In Magdeburg, Saxony-Anhalt State Premier Reiner Haseloff of the center-right Christian Democratic Union (CDU) told thousands gathered at the city's cathedral, "We must fight all forms of racism and inhumanity wherever they appear."

Magdeburg's Catholic bishop, Gerhard Feige, told those gathered, "I'm less fearful of 'alienation from without' than I am of 'dehumanization from within.'"

Protesters holding various signs and flags as they demonstrate in front of the Magdeburg Cathedral
As elsewhere, Magdeburg saw everyone from 'Grannies Against the Right' to the IG Metal Workers' Union come out to voice opposition to right-wing ideology this weekendImage: Peter Gercke/ZB/dpa/picture alliance

Steinmeier lauds demos from 'democratic core of society'

German President Frank-Walter Steinmeier on Saturday released a video in which he said he was proud of the country for taking a stand against extremism and praised citizens for their civic engagement.

"Today once again: Tens of thousands, young and old people, entire families, will be out, peacefully gathering, standing together for something that connects us all: We want to live together, freely, respectfully," he said.

Steinmeier spoke of the "democratic core of our society," saying it is "wide awake," and claiming "democracy is alive" in Germany. The politician pointed out that the majority of society was coming together to "stand against hate, violence and extremism."

He said the most important aspect of demonstrations that have gone on for weeks is the fact that so many people are standing up to be counted, taking to the streets to make a clear statement.

The president's message came as protests against the hateful rhetoric and political vision of Germany's far right enter their second month. Each weekend since the first protests began on January 13, has seen hundreds of thousands of citizens hit the streets in mass to voice their strong disapproval of extremist views creeping into politics and society.

German Federal President Frank-Walter Steinmeier speaks for a public video announcement
President Frank-Walter Steinmeier said demonstrations show 'democracy is alive' in GermanyImage: Bundespräsidialamt/dpa/picture alliance

AfD sees drop in popularity, but governing trio also still in doldrums

This weekend also saw popular support for the right-wing, anti-immigrant Alternative for Germany (AfD) drop for the first time in months. A weekly poll by the INSA institute showed the party losing a percentage point over last week, with its 19% approval rating its lowest since June 2023.

The opposition CDU and its Bavarian sister party the CSU currently lead polls with a 31% approval rating.

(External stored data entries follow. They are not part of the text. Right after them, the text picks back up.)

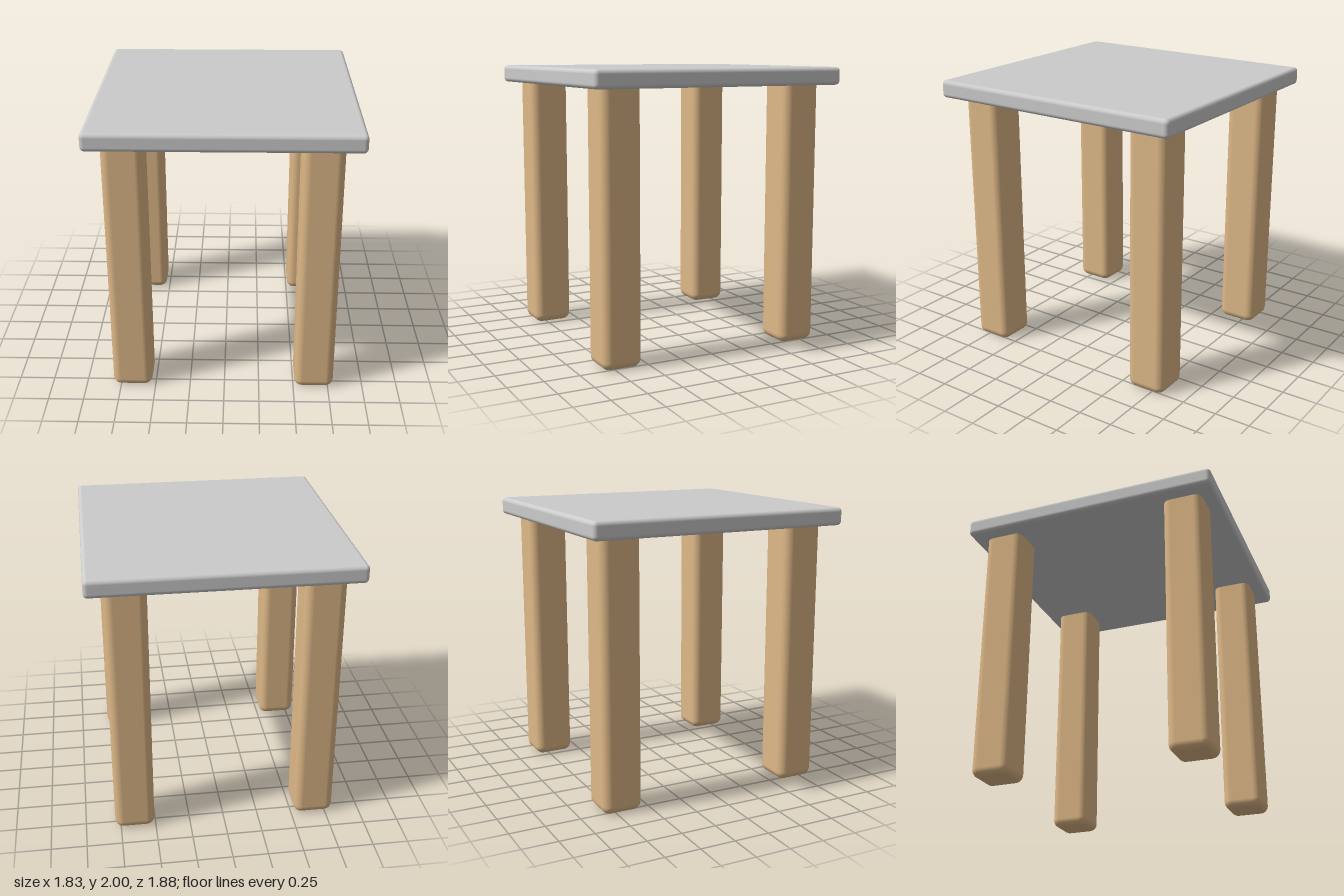
import * as THREE from 'three';
import { RoundedBoxGeometry } from 'three/addons/geometries/RoundedBoxGeometry.js';

export function createModel() {
  const model = new THREE.Group();
  model.name = 'table';
  const grey = new THREE.MeshStandardMaterial({ color: 0xcccccc });
  const wood = new THREE.MeshStandardMaterial({ color: 0xdeb887 });

  // Slab with softly rounded edges
  const top = new THREE.Mesh(new RoundedBoxGeometry(1.826, 0.125, 1.88, 5, 0.03), grey);
  top.name = 'tableTop';
  top.position.y = 1.9375;
  model.add(top);

  // Rounded square legs, their upper ends sunk into the slab
  const legHeight = 1.96;
  const legGeometry = new RoundedBoxGeometry(0.282, legHeight, 0.286, 6, 0.058);
  for (const [side, x] of [['Right', -0.664], ['Left', 0.648]]) {
    for (const [end, z] of [['front', 0.697], ['back', -0.703]]) {
      const leg = new THREE.Mesh(legGeometry, wood);
      leg.name = `${end}${side}Leg`;
      leg.position.set(x, legHeight / 2, z);
      model.add(leg);
    }
  }
  return model;
}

The AfD had been riding high for months, and its gains in popularity came in for added scrutiny early this year when a report was published by investigative journalism outfit Correctiv about a meeting of various right-wing and far-right figures, including some AfD members, prompting widespread public and political criticism.

Also in attendance at that meeting were two individuals from Germany's newest political party, the Werteunion (or "Values Union") founded on Saturday by Germany's former spy boss Hans-Georg Maassen, who himself is under observation by German intelligence services for possible right-wing extremist activities.

Despite the AfD's drop in popularity and the potential splintering of the right-wing vote between a handful of established conservative and newer far-right parties, the fact of the matter is that the ruling coalition parties remain extremely unpopular.

Chancellor Olaf Scholz's Social Democrats (SPD), for instance, posted only a 14% approval rating; Vice-Chancellor Robert Habeck's Greens were at 13%, and the business-friendly FDP wouldn't even make it into parliament if elections were held today, posting a meagre 4% approval rating.  

Germans rally against far-right extremism

js/msh (AFP, KNA)